** The task **
Go through the entries one line at a time, and gather every line that has the word "three".

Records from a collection
-----
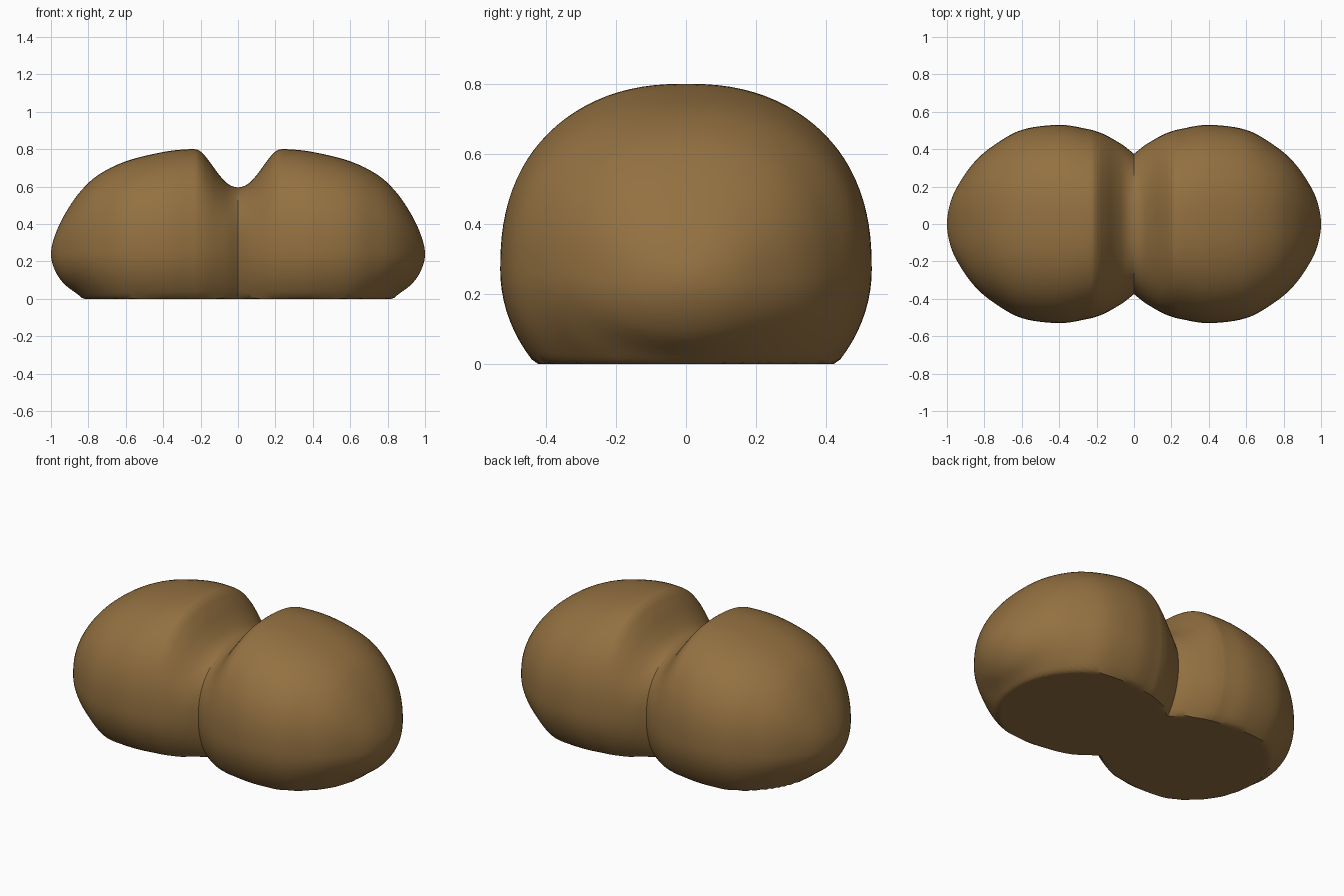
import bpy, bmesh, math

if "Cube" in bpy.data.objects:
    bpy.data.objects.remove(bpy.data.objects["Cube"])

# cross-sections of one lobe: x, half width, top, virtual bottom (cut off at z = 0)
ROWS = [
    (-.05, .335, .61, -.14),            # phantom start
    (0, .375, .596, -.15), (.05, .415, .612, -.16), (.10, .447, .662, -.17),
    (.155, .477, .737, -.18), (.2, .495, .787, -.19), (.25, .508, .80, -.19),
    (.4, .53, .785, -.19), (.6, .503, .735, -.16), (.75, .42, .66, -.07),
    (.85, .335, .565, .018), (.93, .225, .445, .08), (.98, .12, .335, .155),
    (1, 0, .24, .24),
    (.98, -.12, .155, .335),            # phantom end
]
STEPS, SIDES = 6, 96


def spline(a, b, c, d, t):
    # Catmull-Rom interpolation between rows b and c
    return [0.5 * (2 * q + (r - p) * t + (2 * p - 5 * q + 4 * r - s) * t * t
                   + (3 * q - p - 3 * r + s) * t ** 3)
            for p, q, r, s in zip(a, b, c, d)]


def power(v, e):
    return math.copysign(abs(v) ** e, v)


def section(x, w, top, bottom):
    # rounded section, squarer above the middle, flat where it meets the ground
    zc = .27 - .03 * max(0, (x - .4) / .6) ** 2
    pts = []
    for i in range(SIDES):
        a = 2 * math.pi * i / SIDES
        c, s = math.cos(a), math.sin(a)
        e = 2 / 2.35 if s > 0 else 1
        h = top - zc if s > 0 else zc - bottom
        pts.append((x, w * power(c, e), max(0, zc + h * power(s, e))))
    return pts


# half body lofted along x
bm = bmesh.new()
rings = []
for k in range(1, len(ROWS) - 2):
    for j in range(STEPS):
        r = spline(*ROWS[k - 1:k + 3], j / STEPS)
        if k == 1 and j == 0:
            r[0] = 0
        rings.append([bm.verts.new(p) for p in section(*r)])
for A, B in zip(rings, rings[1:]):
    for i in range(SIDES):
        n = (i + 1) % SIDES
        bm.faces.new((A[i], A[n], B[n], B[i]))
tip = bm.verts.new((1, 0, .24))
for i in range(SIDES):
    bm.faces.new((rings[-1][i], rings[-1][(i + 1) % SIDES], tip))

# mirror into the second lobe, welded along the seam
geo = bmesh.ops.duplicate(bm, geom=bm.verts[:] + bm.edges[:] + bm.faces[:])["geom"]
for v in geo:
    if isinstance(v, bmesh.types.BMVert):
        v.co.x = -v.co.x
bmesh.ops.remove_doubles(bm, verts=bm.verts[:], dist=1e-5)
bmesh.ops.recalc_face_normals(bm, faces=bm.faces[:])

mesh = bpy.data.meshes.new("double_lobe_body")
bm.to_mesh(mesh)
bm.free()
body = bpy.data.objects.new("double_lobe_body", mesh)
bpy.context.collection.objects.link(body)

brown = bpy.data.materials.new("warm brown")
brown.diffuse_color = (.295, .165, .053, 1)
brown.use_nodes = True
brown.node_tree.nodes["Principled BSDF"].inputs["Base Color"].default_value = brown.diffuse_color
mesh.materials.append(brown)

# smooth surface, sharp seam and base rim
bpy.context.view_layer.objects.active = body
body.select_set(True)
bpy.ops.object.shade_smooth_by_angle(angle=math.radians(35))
-----
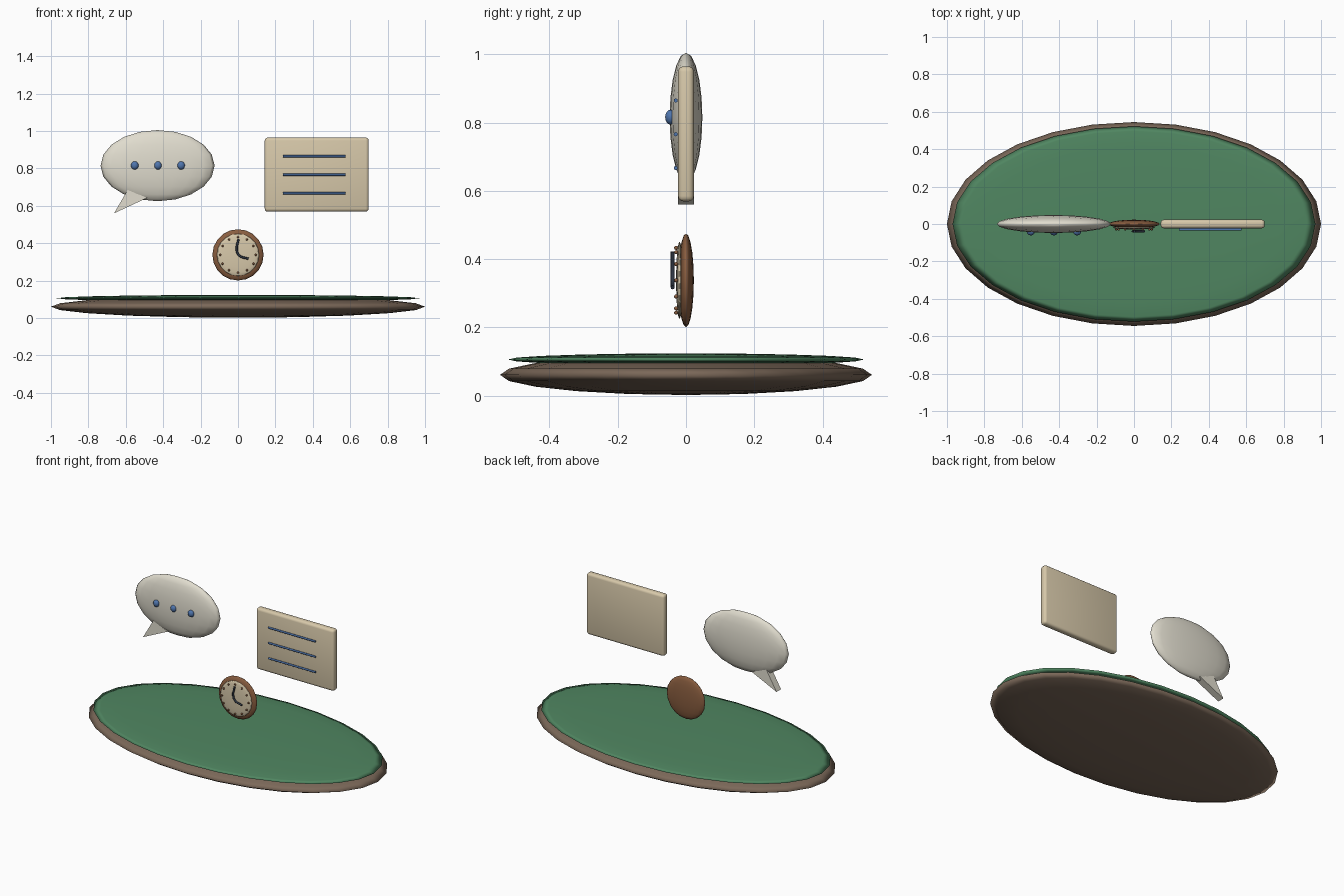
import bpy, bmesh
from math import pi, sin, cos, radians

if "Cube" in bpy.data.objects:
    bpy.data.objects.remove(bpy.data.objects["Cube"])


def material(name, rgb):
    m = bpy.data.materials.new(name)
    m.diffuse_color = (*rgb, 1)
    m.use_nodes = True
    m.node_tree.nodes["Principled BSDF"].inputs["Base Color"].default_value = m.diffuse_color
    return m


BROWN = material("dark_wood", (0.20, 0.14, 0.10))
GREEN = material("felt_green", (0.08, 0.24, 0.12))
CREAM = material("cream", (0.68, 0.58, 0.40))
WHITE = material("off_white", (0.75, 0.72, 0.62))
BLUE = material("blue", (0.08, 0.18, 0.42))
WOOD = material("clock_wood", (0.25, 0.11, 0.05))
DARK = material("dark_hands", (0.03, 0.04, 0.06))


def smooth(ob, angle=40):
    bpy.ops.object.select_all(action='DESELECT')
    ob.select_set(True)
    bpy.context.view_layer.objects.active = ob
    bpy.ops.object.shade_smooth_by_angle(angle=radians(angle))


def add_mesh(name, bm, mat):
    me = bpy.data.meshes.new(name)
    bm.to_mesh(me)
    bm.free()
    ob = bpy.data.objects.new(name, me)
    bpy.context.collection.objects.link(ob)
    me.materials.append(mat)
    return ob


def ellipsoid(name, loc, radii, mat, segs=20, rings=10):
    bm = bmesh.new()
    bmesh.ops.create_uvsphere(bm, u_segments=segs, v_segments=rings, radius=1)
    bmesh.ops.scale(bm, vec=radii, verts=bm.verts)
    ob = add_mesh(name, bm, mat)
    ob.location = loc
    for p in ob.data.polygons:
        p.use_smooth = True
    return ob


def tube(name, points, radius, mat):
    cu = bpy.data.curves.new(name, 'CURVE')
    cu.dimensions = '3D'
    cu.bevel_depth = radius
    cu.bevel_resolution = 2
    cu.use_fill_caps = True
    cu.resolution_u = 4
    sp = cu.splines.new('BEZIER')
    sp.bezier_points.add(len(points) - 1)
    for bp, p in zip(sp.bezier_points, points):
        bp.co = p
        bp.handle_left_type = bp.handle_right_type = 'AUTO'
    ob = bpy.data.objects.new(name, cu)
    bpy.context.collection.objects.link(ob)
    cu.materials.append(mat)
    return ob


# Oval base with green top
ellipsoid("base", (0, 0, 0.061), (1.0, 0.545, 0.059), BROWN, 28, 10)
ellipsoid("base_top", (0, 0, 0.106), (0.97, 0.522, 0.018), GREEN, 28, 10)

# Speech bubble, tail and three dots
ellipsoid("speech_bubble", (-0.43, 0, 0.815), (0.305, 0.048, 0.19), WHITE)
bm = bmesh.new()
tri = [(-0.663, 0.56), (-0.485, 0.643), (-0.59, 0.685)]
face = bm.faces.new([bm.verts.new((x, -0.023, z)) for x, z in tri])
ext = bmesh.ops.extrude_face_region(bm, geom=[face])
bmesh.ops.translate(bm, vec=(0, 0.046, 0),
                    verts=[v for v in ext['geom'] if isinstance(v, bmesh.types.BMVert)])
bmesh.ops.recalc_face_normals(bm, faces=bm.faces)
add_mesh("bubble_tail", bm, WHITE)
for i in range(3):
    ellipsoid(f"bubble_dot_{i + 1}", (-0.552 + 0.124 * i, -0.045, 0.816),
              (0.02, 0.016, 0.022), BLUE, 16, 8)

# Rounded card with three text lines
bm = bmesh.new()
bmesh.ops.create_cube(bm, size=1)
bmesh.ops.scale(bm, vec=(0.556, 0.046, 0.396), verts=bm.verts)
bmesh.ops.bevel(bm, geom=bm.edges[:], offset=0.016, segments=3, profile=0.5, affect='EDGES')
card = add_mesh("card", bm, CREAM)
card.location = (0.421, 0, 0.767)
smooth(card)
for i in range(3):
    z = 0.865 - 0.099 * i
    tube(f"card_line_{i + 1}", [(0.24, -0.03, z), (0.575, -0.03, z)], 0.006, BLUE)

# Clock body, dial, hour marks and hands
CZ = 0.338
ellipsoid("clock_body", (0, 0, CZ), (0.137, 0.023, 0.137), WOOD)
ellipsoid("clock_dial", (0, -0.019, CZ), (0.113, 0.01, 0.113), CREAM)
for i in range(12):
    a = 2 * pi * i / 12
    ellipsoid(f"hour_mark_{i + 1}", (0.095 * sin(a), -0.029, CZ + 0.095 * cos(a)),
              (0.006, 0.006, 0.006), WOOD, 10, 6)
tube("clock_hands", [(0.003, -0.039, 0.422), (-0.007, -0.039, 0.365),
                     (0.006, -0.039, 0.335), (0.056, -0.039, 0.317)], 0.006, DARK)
-----
** Solution **
# Speech bubble, tail and three dots
# Rounded card with three text lines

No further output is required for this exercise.